START Input

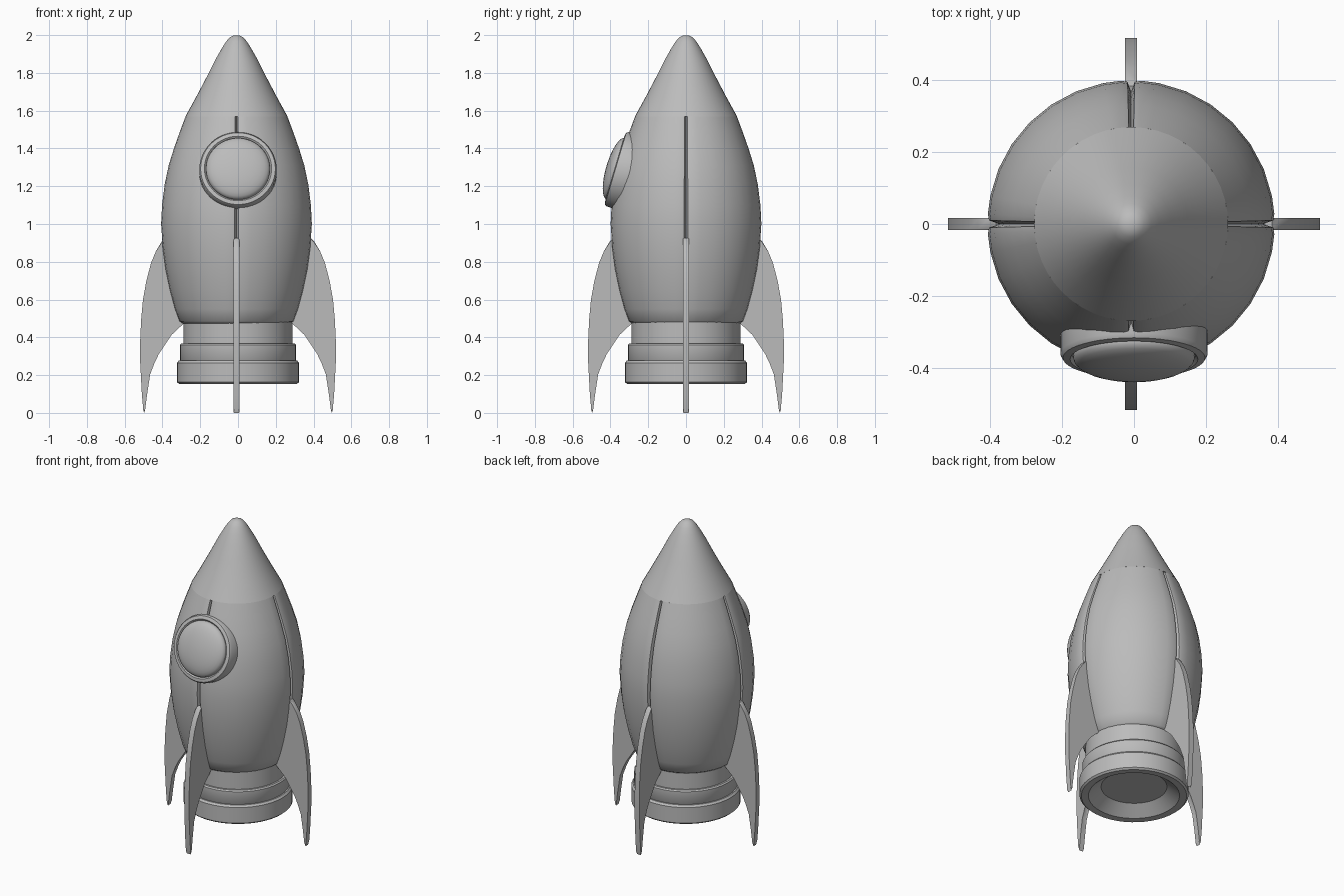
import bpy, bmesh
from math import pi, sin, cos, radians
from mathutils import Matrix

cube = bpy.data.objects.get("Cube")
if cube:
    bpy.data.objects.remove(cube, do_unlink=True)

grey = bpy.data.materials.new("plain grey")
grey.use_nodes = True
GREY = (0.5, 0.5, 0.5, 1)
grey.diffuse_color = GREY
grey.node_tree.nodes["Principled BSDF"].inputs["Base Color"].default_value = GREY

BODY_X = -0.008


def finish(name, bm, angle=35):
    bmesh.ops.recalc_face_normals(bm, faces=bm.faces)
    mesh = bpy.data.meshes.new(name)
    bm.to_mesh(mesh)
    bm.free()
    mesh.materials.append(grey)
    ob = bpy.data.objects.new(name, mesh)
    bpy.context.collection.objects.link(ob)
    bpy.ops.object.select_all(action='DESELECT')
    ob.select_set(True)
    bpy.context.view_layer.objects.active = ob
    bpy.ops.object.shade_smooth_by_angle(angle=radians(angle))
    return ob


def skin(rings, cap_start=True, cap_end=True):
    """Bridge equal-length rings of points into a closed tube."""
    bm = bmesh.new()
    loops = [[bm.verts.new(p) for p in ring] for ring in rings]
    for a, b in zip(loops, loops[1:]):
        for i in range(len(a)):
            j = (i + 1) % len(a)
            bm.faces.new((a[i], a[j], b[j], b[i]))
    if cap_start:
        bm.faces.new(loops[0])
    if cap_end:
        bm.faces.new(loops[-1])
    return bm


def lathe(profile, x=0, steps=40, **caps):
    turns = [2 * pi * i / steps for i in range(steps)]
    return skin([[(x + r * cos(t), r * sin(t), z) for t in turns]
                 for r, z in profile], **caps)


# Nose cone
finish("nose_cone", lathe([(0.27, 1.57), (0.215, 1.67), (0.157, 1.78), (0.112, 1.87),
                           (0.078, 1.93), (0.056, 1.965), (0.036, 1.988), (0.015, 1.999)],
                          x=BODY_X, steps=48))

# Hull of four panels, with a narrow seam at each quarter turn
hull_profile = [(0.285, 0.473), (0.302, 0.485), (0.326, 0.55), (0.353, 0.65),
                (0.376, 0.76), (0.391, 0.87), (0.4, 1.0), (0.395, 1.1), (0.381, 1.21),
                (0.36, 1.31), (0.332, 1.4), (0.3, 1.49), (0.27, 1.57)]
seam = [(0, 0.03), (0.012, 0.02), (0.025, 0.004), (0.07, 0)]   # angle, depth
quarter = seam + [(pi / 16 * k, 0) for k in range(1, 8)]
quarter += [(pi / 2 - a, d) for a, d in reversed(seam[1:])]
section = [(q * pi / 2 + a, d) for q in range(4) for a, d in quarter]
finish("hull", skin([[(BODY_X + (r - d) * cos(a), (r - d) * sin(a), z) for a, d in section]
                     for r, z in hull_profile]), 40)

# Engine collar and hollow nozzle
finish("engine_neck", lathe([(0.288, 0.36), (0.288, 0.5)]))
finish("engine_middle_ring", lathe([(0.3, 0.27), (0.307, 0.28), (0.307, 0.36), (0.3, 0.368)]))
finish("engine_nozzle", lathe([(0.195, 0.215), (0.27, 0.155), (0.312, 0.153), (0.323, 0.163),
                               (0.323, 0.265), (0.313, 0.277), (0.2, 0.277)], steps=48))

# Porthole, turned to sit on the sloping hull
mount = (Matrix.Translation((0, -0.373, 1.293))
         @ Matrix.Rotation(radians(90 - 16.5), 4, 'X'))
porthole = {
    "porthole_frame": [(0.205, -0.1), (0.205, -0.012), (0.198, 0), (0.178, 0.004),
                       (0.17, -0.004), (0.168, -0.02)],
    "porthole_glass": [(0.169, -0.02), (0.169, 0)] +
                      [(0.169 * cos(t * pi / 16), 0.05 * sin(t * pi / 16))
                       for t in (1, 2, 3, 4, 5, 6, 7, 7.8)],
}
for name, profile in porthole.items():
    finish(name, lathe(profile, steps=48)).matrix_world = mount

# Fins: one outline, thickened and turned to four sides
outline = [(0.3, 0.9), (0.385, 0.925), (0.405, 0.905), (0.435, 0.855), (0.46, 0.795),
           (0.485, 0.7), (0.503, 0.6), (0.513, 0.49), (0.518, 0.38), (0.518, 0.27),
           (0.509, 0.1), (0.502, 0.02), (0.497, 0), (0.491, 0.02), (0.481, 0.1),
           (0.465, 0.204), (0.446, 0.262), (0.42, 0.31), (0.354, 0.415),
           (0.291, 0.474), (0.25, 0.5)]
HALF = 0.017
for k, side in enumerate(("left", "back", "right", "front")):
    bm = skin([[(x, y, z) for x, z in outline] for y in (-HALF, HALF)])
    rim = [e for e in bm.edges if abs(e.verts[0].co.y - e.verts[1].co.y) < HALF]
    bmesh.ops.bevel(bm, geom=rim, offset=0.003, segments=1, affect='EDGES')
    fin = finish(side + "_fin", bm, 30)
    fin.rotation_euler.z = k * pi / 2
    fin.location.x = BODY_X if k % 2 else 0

END Input

__What the task asks__
All of the listing above has to be reproduced exactly, though without its images.

__Reply to the task__
import bpy, bmesh
from math import pi, sin, cos, radians
from mathutils import Matrix

cube = bpy.data.objects.get("Cube")
if cube:
    bpy.data.objects.remove(cube, do_unlink=True)

grey = bpy.data.materials.new("plain grey")
grey.use_nodes = True
GREY = (0.5, 0.5, 0.5, 1)
grey.diffuse_color = GREY
grey.node_tree.nodes["Principled BSDF"].inputs["Base Color"].default_value = GREY

BODY_X = -0.008


def finish(name, bm, angle=35):
    bmesh.ops.recalc_face_normals(bm, faces=bm.faces)
    mesh = bpy.data.meshes.new(name)
    bm.to_mesh(mesh)
    bm.free()
    mesh.materials.append(grey)
    ob = bpy.data.objects.new(name, mesh)
    bpy.context.collection.objects.link(ob)
    bpy.ops.object.select_all(action='DESELECT')
    ob.select_set(True)
    bpy.context.view_layer.objects.active = ob
    bpy.ops.object.shade_smooth_by_angle(angle=radians(angle))
    return ob


def skin(rings, cap_start=True, cap_end=True):
    """Bridge equal-length rings of points into a closed tube."""
    bm = bmesh.new()
    loops = [[bm.verts.new(p) for p in ring] for ring in rings]
    for a, b in zip(loops, loops[1:]):
        for i in range(len(a)):
            j = (i + 1) % len(a)
            bm.faces.new((a[i], a[j], b[j], b[i]))
    if cap_start:
        bm.faces.new(loops[0])
    if cap_end:
        bm.faces.new(loops[-1])
    return bm


def lathe(profile, x=0, steps=40, **caps):
    turns = [2 * pi * i / steps for i in range(steps)]
    return skin([[(x + r * cos(t), r * sin(t), z) for t in turns]
                 for r, z in profile], **caps)


# Nose cone
finish("nose_cone", lathe([(0.27, 1.57), (0.215, 1.67), (0.157, 1.78), (0.112, 1.87),
                           (0.078, 1.93), (0.056, 1.965), (0.036, 1.988), (0.015, 1.999)],
                          x=BODY_X, steps=48))

# Hull of four panels, with a narrow seam at each quarter turn
hull_profile = [(0.285, 0.473), (0.302, 0.485), (0.326, 0.55), (0.353, 0.65),
                (0.376, 0.76), (0.391, 0.87), (0.4, 1.0), (0.395, 1.1), (0.381, 1.21),
                (0.36, 1.31), (0.332, 1.4), (0.3, 1.49), (0.27, 1.57)]
seam = [(0, 0.03), (0.012, 0.02), (0.025, 0.004), (0.07, 0)]   # angle, depth
quarter = seam + [(pi / 16 * k, 0) for k in range(1, 8)]
quarter += [(pi / 2 - a, d) for a, d in reversed(seam[1:])]
section = [(q * pi / 2 + a, d) for q in range(4) for a, d in quarter]
finish("hull", skin([[(BODY_X + (r - d) * cos(a), (r - d) * sin(a), z) for a, d in section]
                     for r, z in hull_profile]), 40)

# Engine collar and hollow nozzle
finish("engine_neck", lathe([(0.288, 0.36), (0.288, 0.5)]))
finish("engine_middle_ring", lathe([(0.3, 0.27), (0.307, 0.28), (0.307, 0.36), (0.3, 0.368)]))
finish("engine_nozzle", lathe([(0.195, 0.215), (0.27, 0.155), (0.312, 0.153), (0.323, 0.163),
                               (0.323, 0.265), (0.313, 0.277), (0.2, 0.277)], steps=48))

# Porthole, turned to sit on the sloping hull
mount = (Matrix.Translation((0, -0.373, 1.293))
         @ Matrix.Rotation(radians(90 - 16.5), 4, 'X'))
porthole = {
    "porthole_frame": [(0.205, -0.1), (0.205, -0.012), (0.198, 0), (0.178, 0.004),
                       (0.17, -0.004), (0.168, -0.02)],
    "porthole_glass": [(0.169, -0.02), (0.169, 0)] +
                      [(0.169 * cos(t * pi / 16), 0.05 * sin(t * pi / 16))
                       for t in (1, 2, 3, 4, 5, 6, 7, 7.8)],
}
for name, profile in porthole.items():
    finish(name, lathe(profile, steps=48)).matrix_world = mount

# Fins: one outline, thickened and turned to four sides
outline = [(0.3, 0.9), (0.385, 0.925), (0.405, 0.905), (0.435, 0.855), (0.46, 0.795),
           (0.485, 0.7), (0.503, 0.6), (0.513, 0.49), (0.518, 0.38), (0.518, 0.27),
           (0.509, 0.1), (0.502, 0.02), (0.497, 0), (0.491, 0.02), (0.481, 0.1),
           (0.465, 0.204), (0.446, 0.262), (0.42, 0.31), (0.354, 0.415),
           (0.291, 0.474), (0.25, 0.5)]
HALF = 0.017
for k, side in enumerate(("left", "back", "right", "front")):
    bm = skin([[(x, y, z) for x, z in outline] for y in (-HALF, HALF)])
    rim = [e for e in bm.edges if abs(e.verts[0].co.y - e.verts[1].co.y) < HALF]
    bmesh.ops.bevel(bm, geom=rim, offset=0.003, segments=1, affect='EDGES')
    fin = finish(side + "_fin", bm, 30)
    fin.rotation_euler.z = k * pi / 2
    fin.location.x = BODY_X if k % 2 else 0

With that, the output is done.